The real kernel of ideation in this abstruse speculation is about the process involved in getting from nowhere to nothing.
From the brilliant mind of Gustavo Chab...
Gustavo Chab "Asemic writing is a wordless open semantic form of writing. The word asemic means "having no specific semantic content". With the non-specificity of asemic writing there comes a vacuum of meaning which is left for the reader to fill in and interpret. All of this is similar to the way one would deduce meaning from an abstract work of art. The open nature of asemic works allows for meaning to occur trans-linguistically; an asemic text may be "read" in a similar fashion regardless of the reader's natural language. Multiple meanings for the same symbolism are another possibility for an asemic work.
Some asemic writing includes pictograms or ideograms, the meanings of which are sometimes, but not always, suggested by their shapes. Asemic writing, at times, exists as a conception or shadow of conventional writing practices. Reflecting writing, but not completely existing as a traditional writing system, asemic writing seeks to make the reader hover in a state between reading and looking.

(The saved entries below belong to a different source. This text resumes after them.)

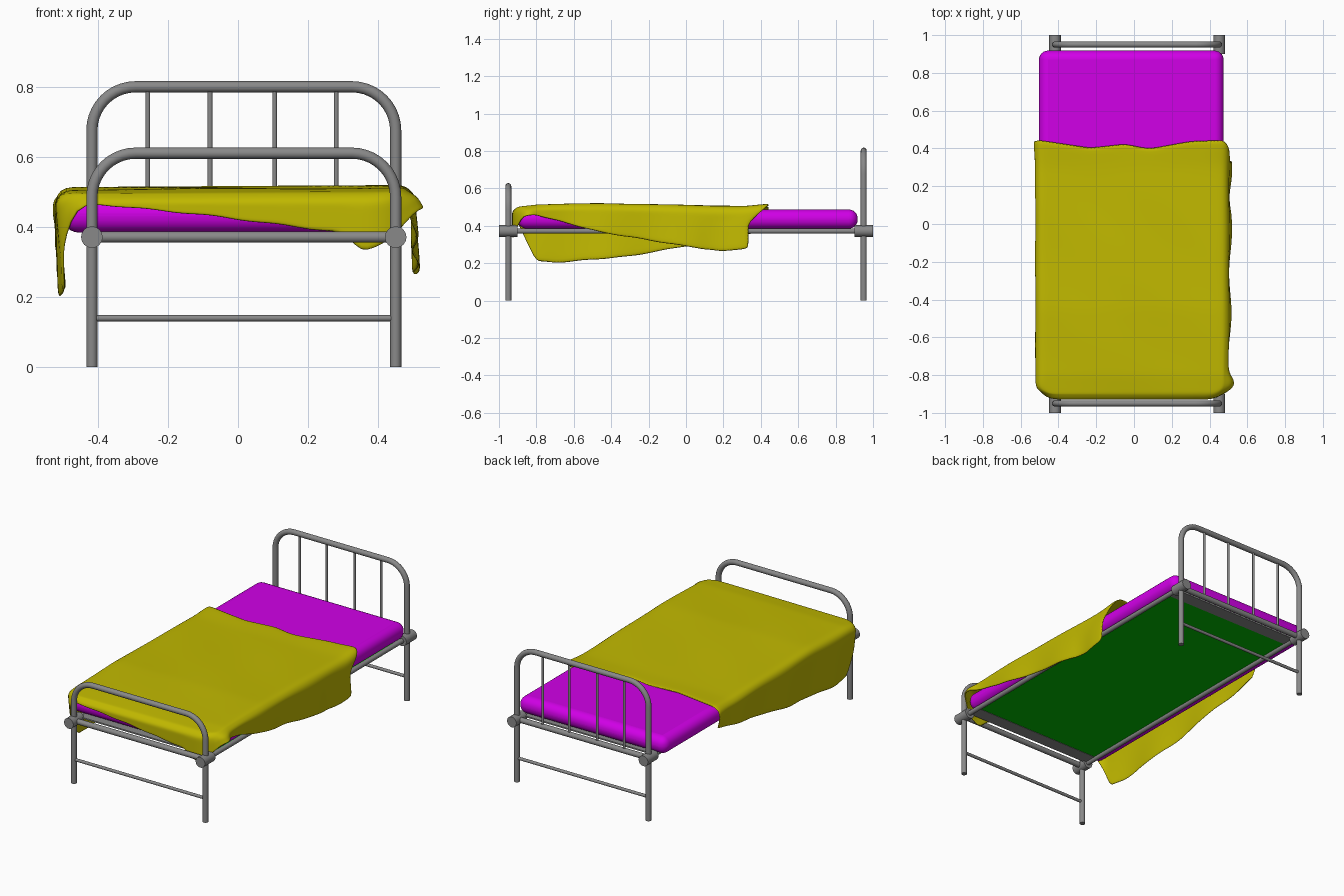
import bpy, bmesh, math
from math import sin, cos, pi, exp
from mathutils import Vector

if "Cube" in bpy.data.objects:
    bpy.data.objects.remove(bpy.data.objects["Cube"])


def material(name, r, g, b):
    m = bpy.data.materials.new(name)
    m.use_nodes = True
    m.diffuse_color = (r, g, b, 1)
    m.node_tree.nodes["Principled BSDF"].inputs["Base Color"].default_value = (r, g, b, 1)
    return m


GREY = material("grey metal", 0.25, 0.25, 0.25)
YELLOW = material("mustard cloth", 0.53, 0.48, 0)
MAGENTA = material("magenta cloth", 0.64, 0, 0.8)
GREEN = material("green base", 0, 0.52, 0)


def activate(ob):
    bpy.ops.object.select_all(action='DESELECT')
    ob.select_set(True)
    bpy.context.view_layer.objects.active = ob


def tube(name, points, radius):
    """Round metal tube along a path."""
    cu = bpy.data.curves.new(name, 'CURVE')
    cu.dimensions = '3D'
    cu.bevel_depth = radius
    cu.bevel_resolution = 6
    cu.use_fill_caps = True
    sp = cu.splines.new('POLY')
    sp.points.add(len(points) - 1)
    for p, co in zip(sp.points, points):
        p.co = (*co, 1)
    ob = bpy.data.objects.new(name, cu)
    bpy.context.collection.objects.link(ob)
    ob.data.materials.append(GREY)
    activate(ob)
    bpy.ops.object.convert(target='MESH')
    bpy.ops.object.shade_smooth_by_angle(angle=math.radians(40))


def box(name, lo, hi, mat):
    lo, hi = Vector(lo), Vector(hi)
    bm = bmesh.new()
    bmesh.ops.create_cube(bm, size=1)
    for v in bm.verts:
        v.co = [(a + b) / 2 + c * (b - a) for a, b, c in zip(lo, hi, v.co)]
    me = bpy.data.meshes.new(name)
    bm.to_mesh(me)
    bm.free()
    me.materials.append(mat)
    ob = bpy.data.objects.new(name, me)
    bpy.context.collection.objects.link(ob)
    return ob


# Frame: two arched ends with clamps and cross rails
LEFT, RIGHT, RAIL_Z, BEND = -0.418, 0.451, 0.372, 0.125


def arch(y, top):
    pts = [(LEFT, y, 0)]
    for cx, start in ((LEFT + BEND, pi), (RIGHT - BEND, pi / 2)):
        for i in range(11):
            a = start - i * pi / 20
            pts.append((cx + BEND * cos(a), y, top - BEND + BEND * sin(a)))
    return pts + [(RIGHT, y, 0)]


for end, y, top in (("foot", -0.95, 0.612), ("head", 0.95, 0.802)):
    tube(end + "_arch", arch(y, top), 0.016)
    tube(end + "_rail", [(LEFT, y, RAIL_Z), (RIGHT, y, RAIL_Z)], 0.016)
    tube(end + "_lower_rail", [(LEFT, y, 0.14), (RIGHT, y, 0.14)], 0.009)
    s = math.copysign(1, y)
    for side, x in (("right", LEFT), ("left", RIGHT)):
        tube(f"{end}_{side}_clamp", [(x, s * 0.9, RAIL_Z), (x, s, RAIL_Z)], 0.031)
    box(end + "_plate", (LEFT, min(s * 0.83, s * 0.91), 0.374),
        (RIGHT, max(s * 0.83, s * 0.91), 0.382), GREY)
for side, x in (("right", LEFT), ("left", RIGHT)):
    tube(side + "_side_rail", [(x, -0.95, RAIL_Z), (x, 0.95, RAIL_Z)], 0.014)
for i, x in enumerate((-0.258, -0.08, 0.105, 0.281)):
    tube(f"head_bar_{i + 1}", [(x, 0.95, RAIL_Z), (x, 0.95, 0.8)], 0.007)

# Base panel and mattress
box("base_panel", (LEFT, -0.83, 0.376), (RIGHT, 0.83, 0.384), GREEN)
mattress = box("mattress", (-0.503, -0.9, 0.385), (0.474, 0.918, 0.487), MAGENTA)
bevel = mattress.modifiers.new("rounding", 'BEVEL')
bevel.width = 0.048
bevel.segments = 6
activate(mattress)
bpy.ops.object.shade_smooth_by_angle(angle=math.radians(40))


# Blanket: a top sheet with a hanging skirt on three sides
def lerp(table, t):
    if t <= table[0][0]:
        return table[0][1]
    for (a, va), (b, vb) in zip(table, table[1:]):
        if t <= b:
            return va + (vb - va) * (t - a) / (b - a)
    return table[-1][1]


HEM_LEFT = [(-0.9, 0.44), (-0.81, 0.46), (-0.46, 0.365), (0.02, 0.285), (0.25, 0.262), (0.44, 0.275)]
HEM_RIGHT = [(-0.9, 0.42), (-0.86, 0.33), (-0.8, 0.21), (-0.7, 0.2), (-0.3, 0.235), (0, 0.29), (0.44, 0.37)]
HEM_FOOT = [(-0.48, 0.42), (-0.43, 0.468), (-0.1, 0.435), (0.23, 0.392), (0.3, 0.385),
            (0.36, 0.322), (0.42, 0.365), (0.47, 0.44)]
HEAD_EDGE = [(-0.5, 0.445), (-0.23, 0.405), (-0.05, 0.425), (0.08, 0.4), (0.3, 0.44), (0.47, 0.445)]
TOP_Z = [(-0.9, 0.495), (-0.8, 0.506), (-0.45, 0.514), (0.3, 0.499), (0.45, 0.504)]
X0, X1, Y0, CORNER, OUT = -0.493, 0.47, -0.897, 0.05, 0.028
NX, NY, NK = 26, 36, 9

bm = bmesh.new()
grid = []
for j in range(NY + 1):
    row = []
    for i in range(NX + 1):
        x = X0 + (X1 - X0) * i / NX
        y = Y0 + (lerp(HEAD_EDGE, x) - Y0) * (j / NY) ** 1.2
        d = max(0, CORNER - (y - Y0))
        shrink = CORNER - math.sqrt(CORNER ** 2 - min(d, CORNER) ** 2)
        mid, half = (X0 + X1) / 2, (X1 - X0) / 2
        x = mid + (x - mid) * (half - shrink) / half
        z = lerp(TOP_Z, y) + 0.006 * x + 0.002 * sin(9 * x + 5 * y) * sin(7 * y)
        z += 0.008 * exp(-((x - X1) ** 2 + (y - 0.44) ** 2) / 0.006)
        row.append(bm.verts.new((x, y, z)))
    grid.append(row)
for a, b in zip(grid, grid[1:]):
    for i in range(NX):
        bm.faces.new((a[i], a[i + 1], b[i + 1], b[i]))

# Border runs down the right side, across the foot and up the left side
border = [(grid[j][0], -1, 0) for j in range(NY, 0, -1)]
border += [(grid[0][i], (i == NX) - (i == 0), -1) for i in range(NX + 1)]
border += [(grid[j][NX], 1, 0) for j in range(1, NY + 1)]
columns = []
for n, (v, sx, sy) in enumerate(border):
    x, y, z = v.co
    hem = lerp(HEM_FOOT, x) if sy else lerp(HEM_LEFT if sx > 0 else HEM_RIGHT, y)
    hem += 0.002 * sin(n * 1.1)
    normal = Vector((sx, sy, 0)).normalized()
    column = [v]
    for k in range(1, NK + 1):
        t = (k / NK) ** 1.3
        down = t * (z - hem)
        out = OUT * sin(min(1, down / OUT) * pi / 2)
        if not sy:
            out += 0.008 * t * sin(14 * y + 2 * sx)
            if sx > 0:
                out += 0.03 * t * exp(-((y + 0.84) / 0.035) ** 2) + 0.05 * down
            else:
                out += 0.012 * sin(pi * t) * exp(-((y - 0.43) / 0.06) ** 2) - 0.06 * down
        p = Vector((x, y, z - down)) + normal * out
        if not sy:
            # The hanging edge draws back towards the foot
            draw = 0.11 * min(1, down / 0.1) if sx > 0 else 0.1 * down
            p.y -= draw * max(0, min(1, (y - 0.05) / 0.3))
        column.append(bm.verts.new(p))
    columns.append(column)
for a, b in zip(columns, columns[1:]):
    for k in range(NK):
        bm.faces.new((a[k + 1], b[k + 1], b[k], a[k]))

me = bpy.data.meshes.new("blanket")
bm.to_mesh(me)
bm.free()
me.materials.append(YELLOW)
blanket = bpy.data.objects.new("blanket", me)
bpy.context.collection.objects.link(blanket)
thick = blanket.modifiers.new("thickness", 'SOLIDIFY')
thick.thickness = 0.009
thick.offset = 0
smooth = blanket.modifiers.new("softness", 'SUBSURF')
smooth.levels = smooth.render_levels = 1
activate(blanket)
bpy.ops.object.shade_smooth()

Asemic writing has no verbal sense, though it may have clear textual sense. Through its formatting and structure, asemic writing may suggest a type of document and, thereby, suggest a meaning. The form of art is still writing, often calligraphic in form, and either depends on a reader's sense and knowledge of writing systems for it to make sense, or can be understood through aesthetic intuition.
Asemic writing can also be seen as a relative perception, whereby unknown languages and forgotten scripts provide templates and platforms for new modes of expression. It has been suggested that asemic writing exists in two ways: "true" asemic writing and "relative" asemic writing. True asemic writing occurs when the creator of the asemic piece cannot read their own asemic writing. Relative asemic writing is a natural writing system that can be read by some people but not by everyone (e.g. ciphers). Between these two axioms is where asemic writing exists and plays
The Asemic Continuum
Influences on asemic writing are illegible, invented, or primal scripts (cave paintings, doodles, children's drawings, etc.). But instead of being thought of as mimicry of preliterate expression, asemic writing may be considered to be a post-literate style of writing that uses all forms of creativity for inspiration. Other influences on asemic writing are xeno-linguistics, artistic languages, sigils (magic), undeciphered scripts, and graffiti.
Asemic writing occurs in avant-garde literature and art with strong roots in the earliest forms of writing. A modern example of asemic writing is Luigi Serafini's Codex Seraphinianus. Serafini described the script of the Codex as asemic in a talk at the Oxford University Society of Bibliophiles held on May 8, 2009."